* Saved entries
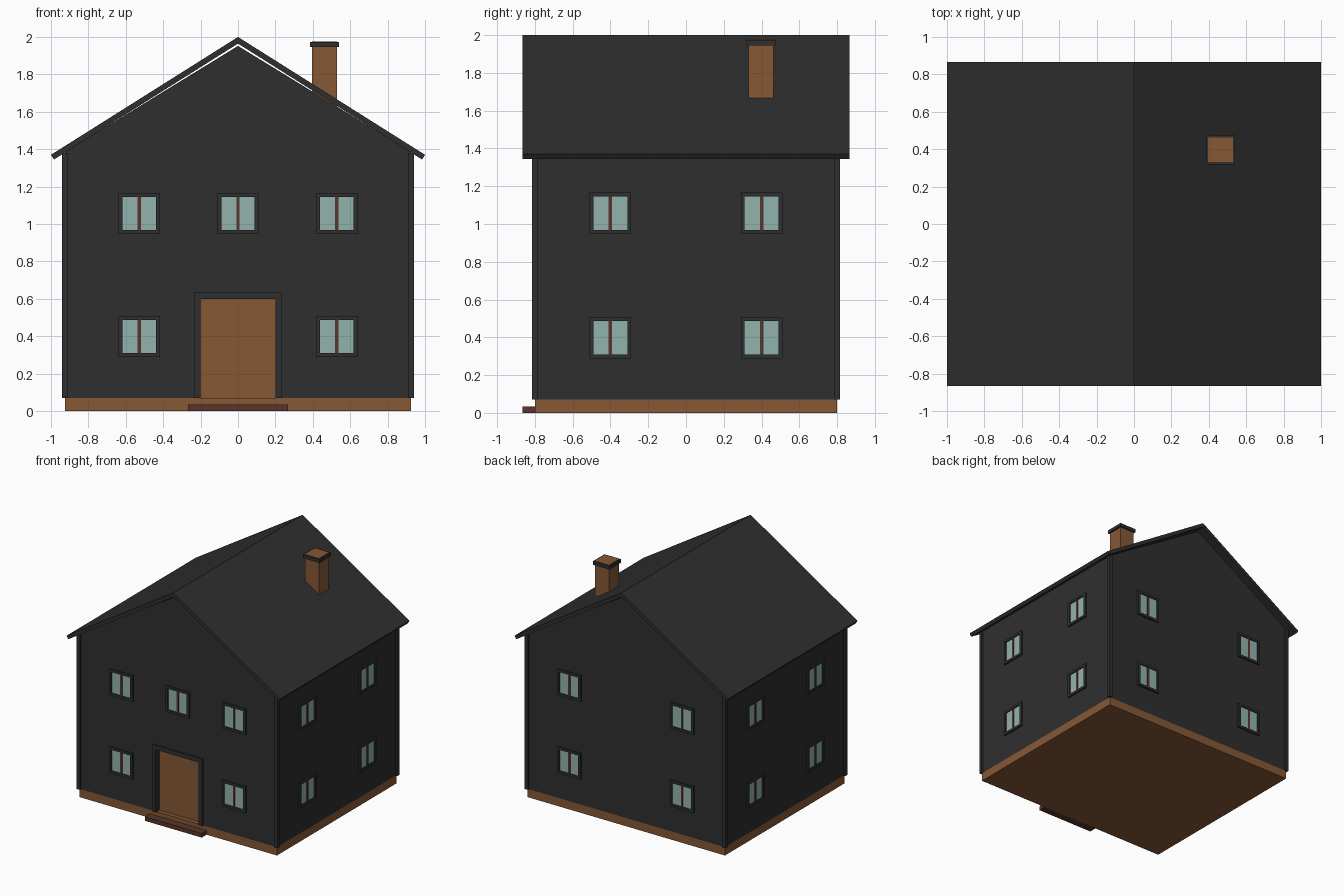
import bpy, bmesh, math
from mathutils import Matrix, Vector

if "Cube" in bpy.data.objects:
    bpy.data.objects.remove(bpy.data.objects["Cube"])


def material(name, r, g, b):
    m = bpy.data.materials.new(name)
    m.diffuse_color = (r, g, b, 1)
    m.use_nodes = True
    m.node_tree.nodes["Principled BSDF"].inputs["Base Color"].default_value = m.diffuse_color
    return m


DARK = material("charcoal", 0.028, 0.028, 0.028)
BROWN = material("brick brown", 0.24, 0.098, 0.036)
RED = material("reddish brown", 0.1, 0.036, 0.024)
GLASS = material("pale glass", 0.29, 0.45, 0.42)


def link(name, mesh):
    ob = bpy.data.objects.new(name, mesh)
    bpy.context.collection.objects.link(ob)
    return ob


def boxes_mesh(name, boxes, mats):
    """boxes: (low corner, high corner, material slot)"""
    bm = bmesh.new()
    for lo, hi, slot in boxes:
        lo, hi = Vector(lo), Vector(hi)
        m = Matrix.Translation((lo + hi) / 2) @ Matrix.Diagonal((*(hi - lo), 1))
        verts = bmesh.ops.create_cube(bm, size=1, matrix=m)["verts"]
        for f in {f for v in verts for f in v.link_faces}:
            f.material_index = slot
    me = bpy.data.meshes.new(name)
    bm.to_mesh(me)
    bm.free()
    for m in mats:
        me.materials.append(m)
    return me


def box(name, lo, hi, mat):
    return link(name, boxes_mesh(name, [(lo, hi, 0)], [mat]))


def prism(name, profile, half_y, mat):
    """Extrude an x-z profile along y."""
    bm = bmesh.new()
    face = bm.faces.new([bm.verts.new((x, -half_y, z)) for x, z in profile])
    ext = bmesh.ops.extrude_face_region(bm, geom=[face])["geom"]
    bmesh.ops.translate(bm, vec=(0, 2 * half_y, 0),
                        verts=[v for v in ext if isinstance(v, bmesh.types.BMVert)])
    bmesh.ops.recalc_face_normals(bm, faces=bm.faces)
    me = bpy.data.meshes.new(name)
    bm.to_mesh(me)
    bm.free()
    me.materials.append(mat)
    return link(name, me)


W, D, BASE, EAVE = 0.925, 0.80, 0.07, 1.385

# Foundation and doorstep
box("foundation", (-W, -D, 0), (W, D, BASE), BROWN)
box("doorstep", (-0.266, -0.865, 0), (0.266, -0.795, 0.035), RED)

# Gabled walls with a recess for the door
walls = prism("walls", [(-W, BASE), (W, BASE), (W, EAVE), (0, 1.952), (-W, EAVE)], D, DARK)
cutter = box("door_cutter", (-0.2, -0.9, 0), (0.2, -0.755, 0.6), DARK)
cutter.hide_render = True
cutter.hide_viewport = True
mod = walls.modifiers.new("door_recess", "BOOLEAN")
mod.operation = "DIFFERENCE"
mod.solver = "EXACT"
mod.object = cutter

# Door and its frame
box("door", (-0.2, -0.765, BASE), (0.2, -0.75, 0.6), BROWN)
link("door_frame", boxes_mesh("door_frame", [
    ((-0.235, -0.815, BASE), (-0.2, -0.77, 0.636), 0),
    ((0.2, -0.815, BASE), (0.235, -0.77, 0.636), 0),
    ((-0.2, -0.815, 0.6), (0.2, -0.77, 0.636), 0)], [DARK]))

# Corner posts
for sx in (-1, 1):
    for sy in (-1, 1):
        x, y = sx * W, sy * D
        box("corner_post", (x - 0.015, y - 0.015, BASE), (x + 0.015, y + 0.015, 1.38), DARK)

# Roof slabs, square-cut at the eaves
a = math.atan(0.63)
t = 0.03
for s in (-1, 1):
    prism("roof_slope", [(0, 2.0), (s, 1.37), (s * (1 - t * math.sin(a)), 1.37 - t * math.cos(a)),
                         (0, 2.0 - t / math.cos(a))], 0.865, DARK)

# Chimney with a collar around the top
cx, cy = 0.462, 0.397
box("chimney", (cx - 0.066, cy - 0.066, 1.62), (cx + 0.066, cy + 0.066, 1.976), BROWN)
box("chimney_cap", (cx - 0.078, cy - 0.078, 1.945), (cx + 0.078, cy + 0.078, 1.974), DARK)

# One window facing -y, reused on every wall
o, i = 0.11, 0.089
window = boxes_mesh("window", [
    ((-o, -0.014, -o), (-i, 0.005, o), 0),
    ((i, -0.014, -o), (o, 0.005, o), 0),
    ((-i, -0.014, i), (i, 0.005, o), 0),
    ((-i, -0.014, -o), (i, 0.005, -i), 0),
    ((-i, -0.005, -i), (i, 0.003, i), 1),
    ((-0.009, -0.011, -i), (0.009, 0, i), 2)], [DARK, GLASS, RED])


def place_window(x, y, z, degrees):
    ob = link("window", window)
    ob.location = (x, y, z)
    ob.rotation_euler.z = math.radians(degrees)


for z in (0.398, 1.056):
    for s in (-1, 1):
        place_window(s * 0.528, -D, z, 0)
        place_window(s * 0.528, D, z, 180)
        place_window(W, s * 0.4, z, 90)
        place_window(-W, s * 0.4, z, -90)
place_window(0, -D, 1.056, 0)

* Exercise goal
Among the lines above, find those with the word "walls" and list them.

* Output
# Gabled walls with a recess for the door
walls = prism("walls", [(-W, BASE), (W, BASE), (W, EAVE), (0, 1.952), (-W, EAVE)], D, DARK)
mod = walls.modifiers.new("door_recess", "BOOLEAN")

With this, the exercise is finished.